Here is Dom from wedding band Rock My Reception and this weeks blog…..
There is a quote in Beatles folklore which has been re-printed in many of the umpteen biographies, ‘definitive-history-of’ books, and quoted by Lennon himself in interviews. It is a comment Lennon’s Aunt Mimi made to him as a teenager when focussing more on his burgeoning passion for guitars and all things rock and roll rather than, on what she saw, his ‘serious’ studies at the Liverpool College of Art.
“The guitar’s alright John, but you’ll never make a living out of it”
Obviously, with hindsight coming into play this quote is now riddled with delicious irony and must’ve been used as a ‘told-you-so’ tool by Lennon against his aunt whenever she should subsequently get his back up. Indeed, the unprecedented events which were to unfold in the near future would’ve made any parent re-think their outlook on what ‘serious’ studies should be.

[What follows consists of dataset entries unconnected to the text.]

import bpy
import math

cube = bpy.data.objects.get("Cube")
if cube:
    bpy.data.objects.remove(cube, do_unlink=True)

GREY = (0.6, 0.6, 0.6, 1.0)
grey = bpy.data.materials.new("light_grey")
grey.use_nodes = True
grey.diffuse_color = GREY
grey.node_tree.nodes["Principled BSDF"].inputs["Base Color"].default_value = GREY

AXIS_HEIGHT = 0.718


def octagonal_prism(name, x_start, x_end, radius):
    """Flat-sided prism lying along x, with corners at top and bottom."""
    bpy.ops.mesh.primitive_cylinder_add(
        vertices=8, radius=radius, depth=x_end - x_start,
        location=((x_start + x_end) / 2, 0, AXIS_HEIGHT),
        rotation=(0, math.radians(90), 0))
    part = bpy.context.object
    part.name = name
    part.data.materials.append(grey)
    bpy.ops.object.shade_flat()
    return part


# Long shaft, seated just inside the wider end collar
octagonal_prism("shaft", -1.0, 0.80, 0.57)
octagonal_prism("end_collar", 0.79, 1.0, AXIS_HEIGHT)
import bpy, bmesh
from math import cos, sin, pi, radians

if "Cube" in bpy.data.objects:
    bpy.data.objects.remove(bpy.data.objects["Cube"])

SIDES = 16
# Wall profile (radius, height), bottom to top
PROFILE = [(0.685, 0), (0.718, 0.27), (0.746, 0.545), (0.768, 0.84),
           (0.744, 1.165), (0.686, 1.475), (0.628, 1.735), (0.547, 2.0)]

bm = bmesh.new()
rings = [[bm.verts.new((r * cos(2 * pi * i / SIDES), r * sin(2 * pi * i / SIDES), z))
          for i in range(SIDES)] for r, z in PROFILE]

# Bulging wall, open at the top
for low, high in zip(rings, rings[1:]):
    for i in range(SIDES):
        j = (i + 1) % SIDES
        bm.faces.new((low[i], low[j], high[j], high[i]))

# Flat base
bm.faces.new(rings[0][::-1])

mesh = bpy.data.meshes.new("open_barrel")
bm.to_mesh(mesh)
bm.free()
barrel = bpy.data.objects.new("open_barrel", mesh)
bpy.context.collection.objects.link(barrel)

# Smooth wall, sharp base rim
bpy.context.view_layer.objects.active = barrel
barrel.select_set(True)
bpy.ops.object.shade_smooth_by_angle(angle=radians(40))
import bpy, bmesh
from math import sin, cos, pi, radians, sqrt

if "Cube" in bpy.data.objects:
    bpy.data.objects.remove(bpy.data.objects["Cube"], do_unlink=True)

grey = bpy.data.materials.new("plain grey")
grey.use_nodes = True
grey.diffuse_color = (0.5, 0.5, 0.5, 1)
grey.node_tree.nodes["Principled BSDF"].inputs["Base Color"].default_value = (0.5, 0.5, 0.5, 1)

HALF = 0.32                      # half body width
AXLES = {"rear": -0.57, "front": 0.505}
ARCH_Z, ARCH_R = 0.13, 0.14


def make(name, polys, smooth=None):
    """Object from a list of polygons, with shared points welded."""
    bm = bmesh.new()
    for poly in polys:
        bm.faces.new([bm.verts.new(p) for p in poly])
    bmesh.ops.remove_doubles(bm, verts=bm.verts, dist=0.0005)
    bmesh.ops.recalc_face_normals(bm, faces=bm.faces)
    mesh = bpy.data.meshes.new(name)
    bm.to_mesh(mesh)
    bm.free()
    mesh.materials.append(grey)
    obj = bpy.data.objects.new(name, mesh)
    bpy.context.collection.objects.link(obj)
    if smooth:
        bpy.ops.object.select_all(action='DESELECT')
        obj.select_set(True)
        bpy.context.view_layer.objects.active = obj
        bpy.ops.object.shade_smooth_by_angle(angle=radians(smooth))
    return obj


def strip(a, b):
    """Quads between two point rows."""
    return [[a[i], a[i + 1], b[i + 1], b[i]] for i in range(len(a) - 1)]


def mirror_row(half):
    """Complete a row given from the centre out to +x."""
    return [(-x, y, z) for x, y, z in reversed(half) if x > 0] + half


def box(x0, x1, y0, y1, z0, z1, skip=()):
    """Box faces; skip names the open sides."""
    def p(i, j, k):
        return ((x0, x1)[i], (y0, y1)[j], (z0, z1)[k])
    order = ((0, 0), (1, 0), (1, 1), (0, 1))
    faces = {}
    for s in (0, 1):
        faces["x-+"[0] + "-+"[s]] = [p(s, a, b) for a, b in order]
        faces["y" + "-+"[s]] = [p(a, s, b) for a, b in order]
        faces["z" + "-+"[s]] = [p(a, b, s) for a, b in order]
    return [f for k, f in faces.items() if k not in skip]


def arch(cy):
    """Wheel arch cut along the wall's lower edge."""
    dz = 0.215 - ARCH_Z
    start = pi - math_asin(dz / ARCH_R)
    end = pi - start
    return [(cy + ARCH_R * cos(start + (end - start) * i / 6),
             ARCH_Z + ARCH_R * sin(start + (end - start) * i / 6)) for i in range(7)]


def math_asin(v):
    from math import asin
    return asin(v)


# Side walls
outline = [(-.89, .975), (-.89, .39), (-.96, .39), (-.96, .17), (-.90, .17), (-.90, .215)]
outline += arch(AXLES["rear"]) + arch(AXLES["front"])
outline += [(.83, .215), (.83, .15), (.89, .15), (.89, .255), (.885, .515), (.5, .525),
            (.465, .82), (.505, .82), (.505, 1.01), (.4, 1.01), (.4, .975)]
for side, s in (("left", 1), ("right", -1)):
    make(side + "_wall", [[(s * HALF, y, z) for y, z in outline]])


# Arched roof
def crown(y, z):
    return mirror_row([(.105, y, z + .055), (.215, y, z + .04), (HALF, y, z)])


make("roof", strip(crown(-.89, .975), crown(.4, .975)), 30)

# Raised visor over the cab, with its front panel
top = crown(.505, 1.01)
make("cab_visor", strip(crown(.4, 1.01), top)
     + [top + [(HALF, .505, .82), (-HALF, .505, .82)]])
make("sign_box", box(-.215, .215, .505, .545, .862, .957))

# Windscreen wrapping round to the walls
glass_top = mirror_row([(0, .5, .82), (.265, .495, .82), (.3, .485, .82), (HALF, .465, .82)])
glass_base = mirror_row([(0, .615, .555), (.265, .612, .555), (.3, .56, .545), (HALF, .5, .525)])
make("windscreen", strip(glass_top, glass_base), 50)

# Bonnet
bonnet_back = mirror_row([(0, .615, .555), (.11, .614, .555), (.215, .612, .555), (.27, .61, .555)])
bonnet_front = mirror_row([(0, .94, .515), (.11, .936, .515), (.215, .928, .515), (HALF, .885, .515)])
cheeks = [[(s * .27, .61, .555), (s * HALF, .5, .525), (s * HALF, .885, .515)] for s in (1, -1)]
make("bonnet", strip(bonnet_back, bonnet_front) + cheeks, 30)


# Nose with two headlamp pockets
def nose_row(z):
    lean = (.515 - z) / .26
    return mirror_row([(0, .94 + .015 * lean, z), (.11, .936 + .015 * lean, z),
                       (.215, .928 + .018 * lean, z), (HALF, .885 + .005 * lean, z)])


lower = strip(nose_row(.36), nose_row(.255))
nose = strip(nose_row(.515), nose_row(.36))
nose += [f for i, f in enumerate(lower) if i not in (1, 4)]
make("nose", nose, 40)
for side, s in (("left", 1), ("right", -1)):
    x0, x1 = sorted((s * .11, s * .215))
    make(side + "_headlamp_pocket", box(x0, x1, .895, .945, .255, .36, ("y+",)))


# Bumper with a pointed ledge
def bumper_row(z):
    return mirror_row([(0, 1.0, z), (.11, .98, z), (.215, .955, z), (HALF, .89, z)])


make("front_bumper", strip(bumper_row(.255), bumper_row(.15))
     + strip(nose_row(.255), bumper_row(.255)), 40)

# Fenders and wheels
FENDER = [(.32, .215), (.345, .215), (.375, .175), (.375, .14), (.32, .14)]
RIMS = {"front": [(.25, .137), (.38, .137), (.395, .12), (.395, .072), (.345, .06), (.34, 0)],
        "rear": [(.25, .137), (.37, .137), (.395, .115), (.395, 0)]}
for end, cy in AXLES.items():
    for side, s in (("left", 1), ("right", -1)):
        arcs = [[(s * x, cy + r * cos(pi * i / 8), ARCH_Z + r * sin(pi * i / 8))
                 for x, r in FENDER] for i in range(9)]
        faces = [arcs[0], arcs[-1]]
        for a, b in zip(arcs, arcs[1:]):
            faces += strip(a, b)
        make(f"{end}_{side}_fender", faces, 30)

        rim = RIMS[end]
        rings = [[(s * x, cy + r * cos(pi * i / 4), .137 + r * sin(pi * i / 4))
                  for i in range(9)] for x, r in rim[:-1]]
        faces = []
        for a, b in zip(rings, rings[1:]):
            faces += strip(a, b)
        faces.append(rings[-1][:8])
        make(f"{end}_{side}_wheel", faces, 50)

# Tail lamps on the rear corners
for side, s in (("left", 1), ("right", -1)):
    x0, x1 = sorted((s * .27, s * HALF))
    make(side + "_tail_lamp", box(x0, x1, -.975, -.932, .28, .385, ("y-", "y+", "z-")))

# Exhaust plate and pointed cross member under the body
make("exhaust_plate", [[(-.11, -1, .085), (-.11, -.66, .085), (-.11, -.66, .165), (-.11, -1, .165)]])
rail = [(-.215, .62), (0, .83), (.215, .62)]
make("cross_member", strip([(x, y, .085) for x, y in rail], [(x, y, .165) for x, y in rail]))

In the eyes of many parents in the 50’s the idea that one could make a successful career out of a seemingly passing teenage fad back in the late 50’s could only have been an alien one. The general consensus being that if you were lucky enough to have passed your Eleven Plus exam you were probably well on your way to a College and University path, the end result being a white collar job, high-ranking society status and all the qualities of life they should bring. For the rest, a secondary modern education until fifteen or sixteen whereby the options may have been more limited to blue-collar, manual jobs. Fast forward to the 21st Century and we get a slightly different view. Not all of the University graduates of the 50’s and 60’s reached the goal of being happy and fulfilled in their lives and not all eleven plus failures ended up settling for mundane 9-5 blue collar jobs. Many took hold of the reins and became successful entrepreneurs in their own rights. In some ways rock and roll could almost be interpreted as being a catalyst for the very notion of societies youth at the time taking matters into their own hands. Taking their own sub-culture and transforming it, with a mixture of passion and enterprise, into a lucrative commodity.
It is thanks to the generation of, now sexagenarians and septuagenarians, that subsequent generations of youth have had the freedom to indulge in their passions without the scorn and ridicule that may have been bestowed upon their 1950’s predecessors. As musicians honing our skills in the early 90’s, me and Kieran were often met with the phrase, “Hey lads, when are we seeing you on Top Of The Pops, then?”
At the time this gentle ribbing may have seen slightly patronising, but on closer inspection it actually proves that the very notion that it was now possible to succeed and achieve stardom via a love of music was imbedded in societies psyche.
Sadly, things may have gone slightly awry in the advent of Reality T.V. The idea that you could make a success out of a passion now replaced by that of stardom, regardless of talent or hard graft being the be all and end all. After we won the wedding industry award back in January, we were overwhelmed by the congratulatory messages from people who have known us over the years. The general feeling that the hard work had payed off and that we could now concentrate on a more sure-footed career; pubs and clubs starting to become a less dependable source of income. What we didn’t expect was the mantra-like expression, “So, when are you going to apply for the X-factor?”. It seemed a bizarre notion that so many people would share the view that the natural corollary to achieving success at a wedding award ceremony should be to contact Simon Cowell and company!
So, perhaps we’ve come full circle. The idea now being that a girl half-tunefully singing along to a Beyoncé number on the radio should drop her flourishing career in the bank to be humiliated in front of a panel of ex-soap stars, one hit wonder singers from the 80’s and some egocentric perma tanned music mogul is now the status-quo.
There may even be an Aunt Mimi of 2014, chastising their nephew with the following rebuke:
“An art degree is alright John, but what about filling in that application for Britain’s Got Talent?”